Geralt gets his hands on the deed to his own vineyard, giving him a home base and a place that you can pay to upgrade, from giving Roach a stable, to buying a nicer bed — which offer bonuses to things like horse stamina, vitality, and more. You can also place trophies earned through side quests as well as display armor, weapons, and paintings throughout the house. It’s an interesting mechanic that further breaks up the content offering for Blood and Wine from what we’ve come to expect. There’s even a side quest where Geralt has to hilariously overcome the bureaucracy of paperwork and multiple forms at a bank.
Everything is set to a more bright and colorful backdrop than anything else in The Witcher 3. It adds a grim sense of darkness as the fairytale world is stained with the blood of a people that still have a significant monster problem. The contrast of the dark secrets that Toussaint hides under its vibrant art decked exterior brings a sense of life to the world as the citizens are wont to look the other way.
It’s all wrapped in a fun sense of the fantastical, such as the side quest to prove yourself virtuous and worthy of being granted the awesome sword by the lady in the lake. It’s like the renaissance era meets the legends of King Arthur and the medieval period, which is fascinatingly different from anything else we’ve experience in The Witcher 3 thus far. On a number of occasions Geralt voices his amazement at the kingdom’s strict adherence to old customs and funny ways of talking, almost being a voice for the player in the process.
Not only does Blood and Wine give a wealth of new content, it also expands on Geralt’s character development.
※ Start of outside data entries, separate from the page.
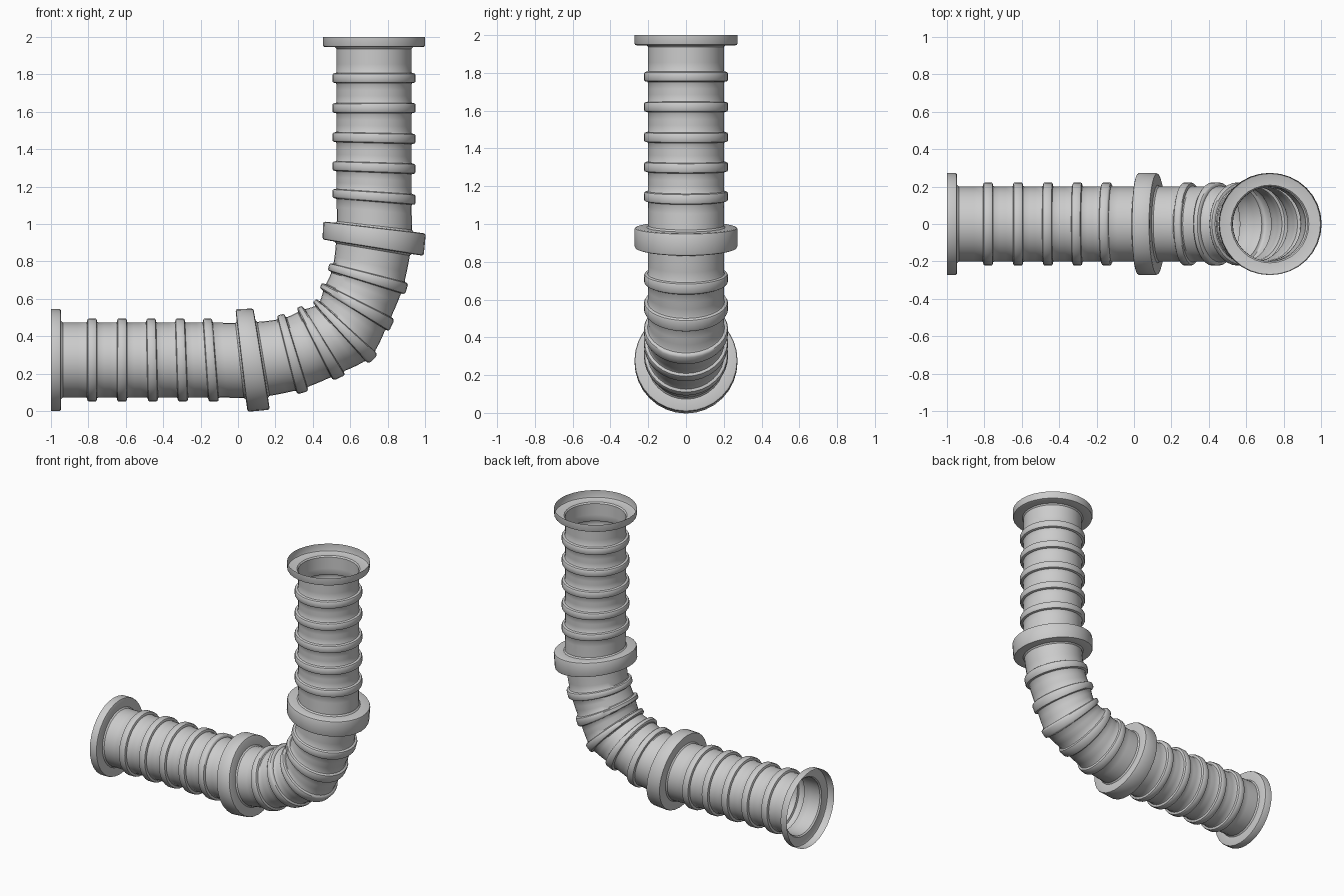
import bpy, bmesh, math
from mathutils import Vector

if "Cube" in bpy.data.objects:
    bpy.data.objects.remove(bpy.data.objects["Cube"])

SIDES = 32
PIPE_R, BEAD_R, FLANGE_R = 0.2, 0.223, 0.273

# Ring positions up to the middle of the bend, in the xz plane:
# (inner point, outer point, radius, kind)
def straight(xi, xo, kind, r=BEAD_R):
    return (Vector((xi, 0.273 + r)), Vector((xo, 0.273 - r)), r, kind)

half = [
    straight(-1.0, -1.0, 'end'),
    straight(-0.78, -0.78, 'bead'),
    straight(-0.62, -0.62, 'bead'),
    straight(-0.465, -0.455, 'bead'),
    straight(-0.31, -0.295, 'bead'),
    straight(-0.163, -0.13, 'bead'),
    straight(0.035, 0.11, 'coupling', FLANGE_R),
    (Vector((0.23, 0.513)), Vector((0.345, 0.10)), 0.22, 'bead'),
    (Vector((0.33, 0.555)), Vector((0.54, 0.18)), 0.22, 'bead'),
]
middle = (Vector((0.413, 0.587)), Vector((0.722, 0.278)), 0.22, 'bead')

# The second leg mirrors the first across the bend's diagonal
def reflect(k):
    flip = lambda p: Vector((1 - p.y, 1 - p.x))
    return (flip(k[0]), flip(k[1]), k[2], k[3])

keys = half + [middle] + [reflect(k) for k in reversed(half)]

# Frame at each ring: centre and in-plane axis packed as a 4-vector
frames, dist = [], [0.0]
for i, (a, b, r, kind) in enumerate(keys):
    c, u = (a + b) / 2, (a - b) / (2 * r)
    frames.append(Vector((c.x, c.y, u.x, u.y)))
    if i:
        p = frames[i - 1]
        dist.append(dist[-1] + math.hypot(c.x - p[0], c.y - p[1]))

def slope(i):
    lo, hi = max(i - 1, 0), min(i + 1, len(keys) - 1)
    return (frames[hi] - frames[lo]) / (dist[hi] - dist[lo])

def frame_at(s):
    i = 0
    while i < len(dist) - 2 and s > dist[i + 1]:
        i += 1
    h = dist[i + 1] - dist[i]
    t = (s - dist[i]) / h
    return (frames[i] * (2*t**3 - 3*t**2 + 1) + slope(i) * h * (t**3 - 2*t**2 + t)
            + frames[i + 1] * (3*t**2 - 2*t**3) + slope(i + 1) * h * (t**3 - t**2))

# Half profiles from the ring's middle outwards: (offset, radius)
shapes = {
    'bead': [(0.016, BEAD_R), (0.023, 0.219), (0.026, 0.212), (0.027, 0.204), (0.034, PIPE_R)],
    'coupling': [(0.044, FLANGE_R), (0.051, 0.270), (0.054, 0.262), (0.055, 0.208), (0.064, PIPE_R)],
    'end': [(0.0, FLANGE_R), (0.044, FLANGE_R), (0.051, 0.270), (0.054, 0.262),
            (0.055, 0.208), (0.064, PIPE_R)],
}
profile = []
for i, k in enumerate(keys):
    s, shape = dist[i], shapes[k[3]]
    pts = []
    if i > 0:
        pts += [(s - d, r) for d, r in reversed(shape)]
    if i < len(keys) - 1:
        pts += [(s + d, r) for d, r in shape]
    if profile:
        a, b = profile[-1][0], pts[0][0]
        profile += [(a + (b - a) * t / 3, PIPE_R) for t in (1, 2)]
    profile += pts

# Sweep the profile into one open, thin-walled tube
bm = bmesh.new()
rings = []
for s, r in profile:
    cx, cz, ux, uz = frame_at(s)
    ring = []
    for j in range(SIDES):
        a = 2 * math.pi * j / SIDES
        ring.append(bm.verts.new((cx + r * math.cos(a) * ux, r * math.sin(a),
                                  cz + r * math.cos(a) * uz)))
    rings.append(ring)
for p, q in zip(rings, rings[1:]):
    for j in range(SIDES):
        n = (j + 1) % SIDES
        bm.faces.new((p[j], q[j], q[n], p[n]))
# Make the faces point outwards
f = bm.faces[:][0] if len(bm.faces) else None
if f:
    f.normal_update()
    if f.normal.dot(f.calc_center_median() - Vector((-1, 0, 0.273))) < 0:
        bmesh.ops.reverse_faces(bm, faces=bm.faces[:])

mesh = bpy.data.meshes.new("ribbed_elbow_pipe")
bm.to_mesh(mesh)
bm.free()
pipe = bpy.data.objects.new("ribbed_elbow_pipe", mesh)
bpy.context.collection.objects.link(pipe)
bpy.context.view_layer.objects.active = pipe
pipe.select_set(True)
bpy.ops.object.shade_smooth_by_angle(angle=math.radians(35))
An early side quest will unlock mutations, enhancements that utilize ability points and mutagens to further evolve Geralt’s abilities. The extensive nature of the base game and Hearts of Stone could easily make players feel like they have hit the peak, but these mutations give something further to work for and even unlock additional ability slots for Geralt to become an ultimate powerhouse character, which is needed against the new enemies you’ll face.
The Witcher 3 Blood and Wine Review - Perfecting Perfection (PS4)
Blood and Wine by itself would set the bar high for games in general, but as an expansion it is entirely unrivaled. CD Projekt RED have closed out Geralt’s story with an incredible finale to a game that handily won our Game of the Year award for 2015. Blood and Wine takes The Witcher 3 and expands, evolves, and turns conventions on their heads for a fantastic adventure that not only is a must-buy as DLC, but makes The Witcher 3 even more of a must-own game for those that don’t already.
The Witcher 3 Blood and Wine review code provided by publisher. Reviewed on PlayStation 4. For more information on scoring, please read our Review Policy here.